Then Kohl finally took Baby in, and the unofficial “spokesdog” for the Humane Society of the United States was born.
Kohl and Baby travel around the US lobbying for reform on the issue of puppy mills. A Rare Breed of Love contains more than 60 photographs of Baby with many of her high-profile fans; from Barack Obama to Judge Judy to Patti LaBelle, as well as original essays from Alice Walker and Gloria Steinem about the special love we all have for the pets in our lives.
In A Rare Breed of Love, Kohl and Baby offer practical advice on what each of us can do to raise awareness, make a difference, and stop animal suffering everywhere.
But more than just advice, what the book shows us is that there is something we can do to stop cruelty to animals if we really want to.
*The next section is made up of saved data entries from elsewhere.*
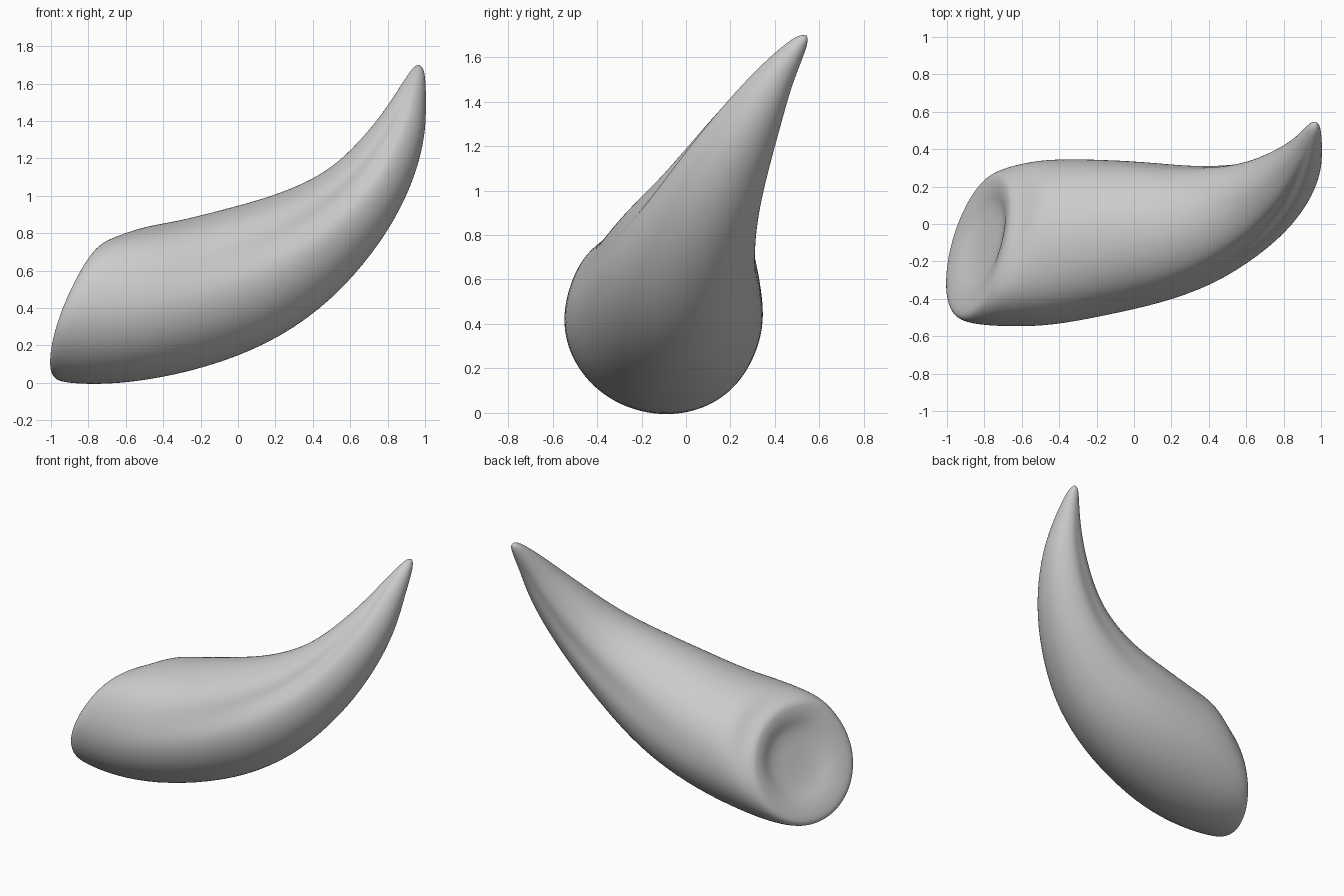
import bpy, bmesh, math
from mathutils import Vector

if "Cube" in bpy.data.objects:
    bpy.data.objects.remove(bpy.data.objects["Cube"])

SIDES = 36
CAP_N = Vector((1, -0.30, -0.42)).normalized()

# spine: centre x, y, z, half width (front-back), half height, groove depth, cap tilt, shoulder
SPINE = [
    (-0.83, -0.115, 0.385, 0.405, 0.400, 0.00, 1.0, 0.05),
    (-0.77, -0.115, 0.390, 0.435, 0.420, 0.00, 0.95, 0.06),
    (-0.64, -0.11, 0.400, 0.445, 0.420, 0.00, 0.6, 0.06),
    (-0.45, -0.10, 0.430, 0.450, 0.412, 0.01, 0.25, 0.05),
    (-0.20, -0.07, 0.485, 0.425, 0.398, 0.03, 0.0, 0.03),
    (0.08, -0.045, 0.585, 0.390, 0.376, 0.06, 0.0, 0.01),
    (0.33, -0.01, 0.715, 0.335, 0.325, 0.10, 0.0, 0.0),
    (0.56, 0.07, 0.89, 0.265, 0.255, 0.14, 0.0, 0.0),
    (0.71, 0.15, 1.06, 0.215, 0.207, 0.15, 0.0, 0.0),
    (0.82, 0.245, 1.24, 0.168, 0.166, 0.14, 0.0, 0.0),
    (0.885, 0.33, 1.39, 0.125, 0.125, 0.12, 0.0, 0.0),
    (0.92, 0.40, 1.51, 0.088, 0.088, 0.07, 0.0, 0.0),
    (0.95, 0.475, 1.615, 0.055, 0.055, 0.00, 0.0, 0.0),
    (0.965, 0.525, 1.68, 0.030, 0.030, 0.00, 0.0, 0.0),
]

bm = bmesh.new()


def bump(a, centre, width):
    d = (a - centre + math.pi) % (2 * math.pi) - math.pi
    return math.exp(-(d / width) ** 2)


def ring(c, n, ry, rz, groove=0.0, shoulder=0.0):
    back = (Vector((0, 1, 0)) - n * n.y).normalized()
    up = n.cross(back)
    verts = []
    for i in range(SIDES):
        a = 2 * math.pi * i / SIDES
        # shallow lengthwise grooves front and back, fuller upper front shoulder
        k = 1.0 - groove * (bump(a, math.pi - 0.3, 0.22) + 0.5 * bump(a, 0.1, 0.25))
        k += shoulder * bump(a, 0.72 * math.pi, 0.4)
        verts.append(bm.verts.new(c + (back * ry * math.cos(a) + up * rz * math.sin(a)) * k))
    return verts


def bridge(a, b):
    for i in range(SIDES):
        j = (i + 1) % SIDES
        bm.faces.new((a[i], a[j], b[j], b[i]))


def fan(r, p):
    v = bm.verts.new(p)
    for i in range(SIDES):
        bm.faces.new((r[i], r[(i + 1) % SIDES], v))


pts = [Vector(s[:3]) for s in SPINE]
offset = Vector((0.0, 0.08, 0.08))
offset -= CAP_N * offset.dot(CAP_N)
rings = []
# dished base: inner rings of the cut end
for scale, depth in ((0.25, 0.04), (0.5, 0.03), (0.68, 0.0), (0.9, -0.01)):
    c = pts[0] + CAP_N * depth + offset * (1 - scale)
    rings.append(ring(c, CAP_N, SPINE[0][3] * scale, SPINE[0][4] * scale, 0, 0.05))
# curved tapering body
for i, s in enumerate(SPINE):
    t = (pts[min(i + 1, len(pts) - 1)] - pts[max(i - 1, 0)]).normalized()
    n = t.lerp(CAP_N, s[6]).normalized()
    rings.append(ring(pts[i], n, *s[3:6], s[7]))
for a, b in zip(rings, rings[1:]):
    bridge(a, b)
fan(rings[0], pts[0] + CAP_N * 0.04 + offset)
fan(rings[-1], Vector((0.97, 0.545, 1.70)))
bmesh.ops.recalc_face_normals(bm, faces=bm.faces)

mesh = bpy.data.meshes.new("curved_horn")
bm.to_mesh(mesh)
bm.free()
horn = bpy.data.objects.new("curved_horn", mesh)
bpy.context.collection.objects.link(horn)
for p in mesh.polygons:
    p.use_smooth = True
sub = horn.modifiers.new("smooth", 'SUBSURF')
sub.levels = sub.render_levels = 2
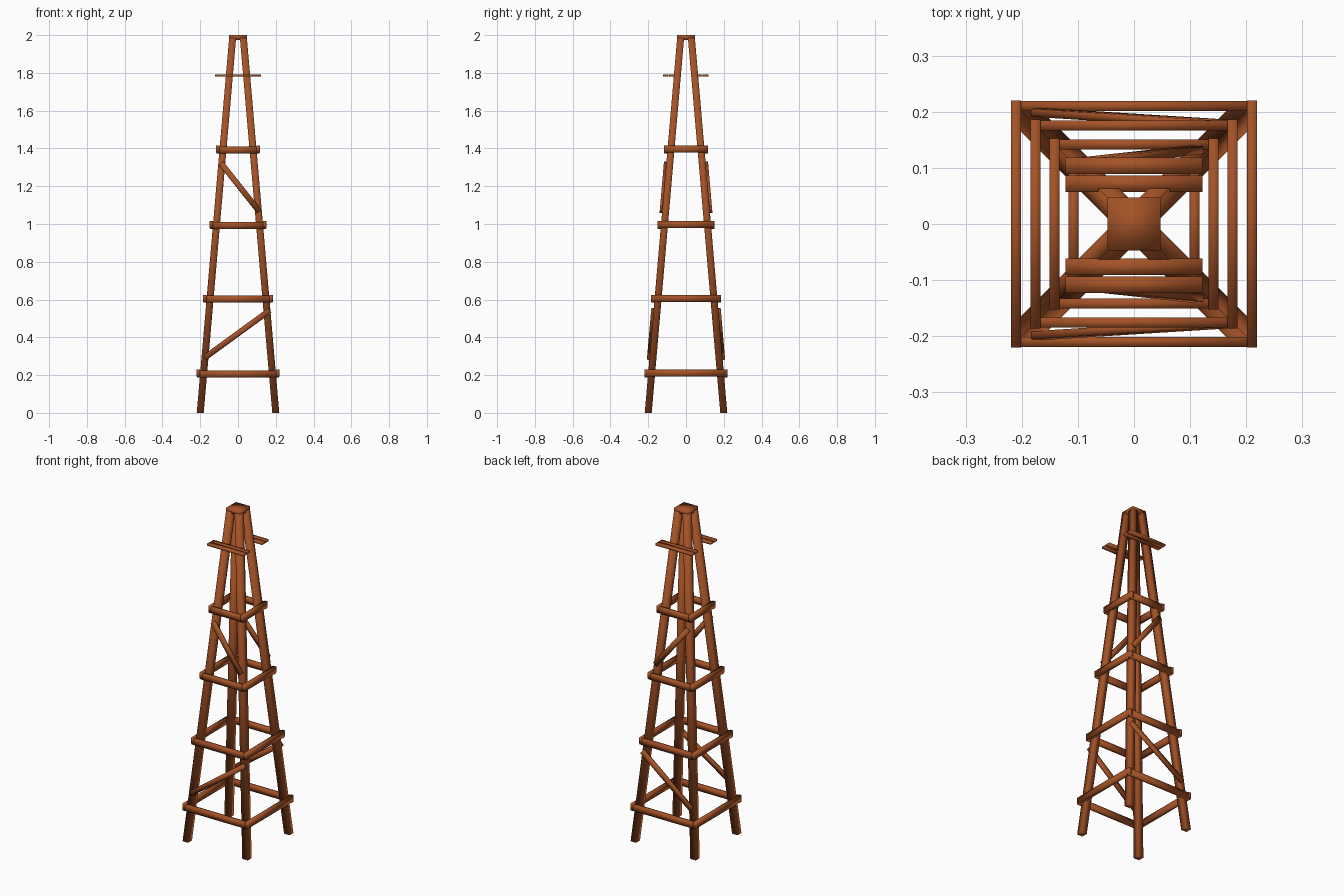
import bpy, bmesh
from mathutils import Vector

if "Cube" in bpy.data.objects:
    bpy.data.objects.remove(bpy.data.objects["Cube"])

wood = bpy.data.materials.new("brown_wood")
wood.diffuse_color = (0.37, 0.085, 0.02, 1)
wood.use_nodes = True
wood.node_tree.nodes["Principled BSDF"].inputs["Base Color"].default_value = wood.diffuse_color


def prism(name, bottom, top):
    """Box-like solid from two matching quads."""
    bm = bmesh.new()
    b = [bm.verts.new(p) for p in bottom]
    t = [bm.verts.new(p) for p in top]
    bm.faces.new(b[::-1])
    bm.faces.new(t)
    for i in range(4):
        j = (i + 1) % 4
        bm.faces.new((b[i], b[j], t[j], t[i]))
    bmesh.ops.recalc_face_normals(bm, faces=bm.faces)
    for f in bm.faces:
        f.smooth = True          # soft, log-like shading on the beams
    me = bpy.data.meshes.new(name)
    bm.to_mesh(me)
    bm.free()
    me.materials.append(wood)
    ob = bpy.data.objects.new(name, me)
    bpy.context.collection.objects.link(ob)
    return ob


def rect(cx, cy, z, hx, hy):
    return [(cx + sx * hx, cy + sy * hy, z)
            for sx, sy in ((-1, -1), (1, -1), (1, 1), (-1, 1))]


def box(name, c, h):
    return prism(name, rect(c[0], c[1], c[2] - h[2], h[0], h[1]),
                 rect(c[0], c[1], c[2] + h[2], h[0], h[1]))


def beam(name, a, b, out, width, thick):
    """Rectangular beam from a to b, thin along the out direction."""
    a, b = Vector(a), Vector(b)
    d = (b - a).normalized()
    w = d.cross(Vector(out)).normalized()
    n = w.cross(d)
    off = [w * (width / 2 * i) + n * (thick / 2 * j)
           for i, j in ((-1, -1), (1, -1), (1, 1), (-1, 1))]
    return prism(name, [a + o for o in off], [b + o for o in off])


LEG = 0.0185                      # half width of a leg
TOP = 1.985


def leg_centre(z):
    return 0.2 - 0.0864 * z


# four leaning legs
for sx in (-1, 1):
    for sy in (-1, 1):
        c = leg_centre(TOP)
        prism("leg", rect(sx * 0.2, sy * 0.2, 0, LEG, LEG),
              rect(sx * c, sy * c, TOP, LEG, LEG))

# cap block
box("top_cap", (0, 0, 1.9875), (0.047, 0.047, 0.0125))

# horizontal rails round the outside of the legs
for z in (0.208, 0.604, 0.995, 1.394):
    r = leg_centre(z) + LEG + 0.0095
    for s in (-1, 1):
        box("cross_rail", (0, s * r, z - 0.002), (r + 0.007, 0.009, 0.0185))
        box("side_rail", (s * r, 0, z + 0.002), (0.009, r + 0.01, 0.0185))

# diagonal braces, front and back
for (x0, z0), (x1, z1) in (((-0.175, 0.293), (0.168, 0.543)),
                           ((-0.09, 1.322), (0.112, 1.067))):
    for s in (-1, 1):
        y0, y1 = (leg_centre(z) + LEG + 0.006 for z in (z0, z1))
        beam("diagonal_brace", (x0, s * y0, z0), (x1, s * y1, z1),
             (0, s, 0.0864), 0.03, 0.014)

# platform planks near the top
for y in (0.074, 0.106):
    for s in (-1, 1):
        box("platform_plank", (0, s * y - 0.002, 1.786), (0.122, 0.0148, 0.006))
From stars, to politicians, to atheletes, what Baby has done is put a face to animal abuse and neglect — and she has made many take notice of how real all these really are.
And, as Kohl explains, her tours across the country also touch thousands of everyday people.
Kohl shares an encounter she and Baby had with a homeless man:
“He charged down the sidewalk toward us, screaming obscenities at the top of his lungs, ranting unintelligibly,” Kohl writes. But upon seeing Baby, the man stopped and questioned Kohl about the 3-legged dog before suddenly becoming an advocate for her.
“‘You’re taking good care of her, right?’ he asks, looking at me squarely. ‘You aren’t going to hurt her,’ he added. I felt my throat tighten and my eyes well with tears for the empathy this troubled man was offering Baby, someone he identified with and wanted to protect, someone who, for that moment, inspired him to put aside his own agony and feel the pain of another.
"In the two years since I adopted her, I had never seen a clearer example of Baby’s transformational power to elicit love, kindness, and empathy even in the face of one’s own suffering. It is a power that animals singularly possess to heal the human soul.”
Back in 2005 when President Barack Obama was a US senator, he was one of the politicians who agreed to meet with Kohl and Baby. He agreed to a photo shoot and pledged to Kohl that when he brought a dog home for his family, it would be a rescue dog — not one from a breeder. And now, it seems, the President has lived up to his word.
Mahatma Gandhi once said: “The greatness of a nation and its moral progress can be judged by the way its animals are treated.”
If only we would listen. - Rappler.com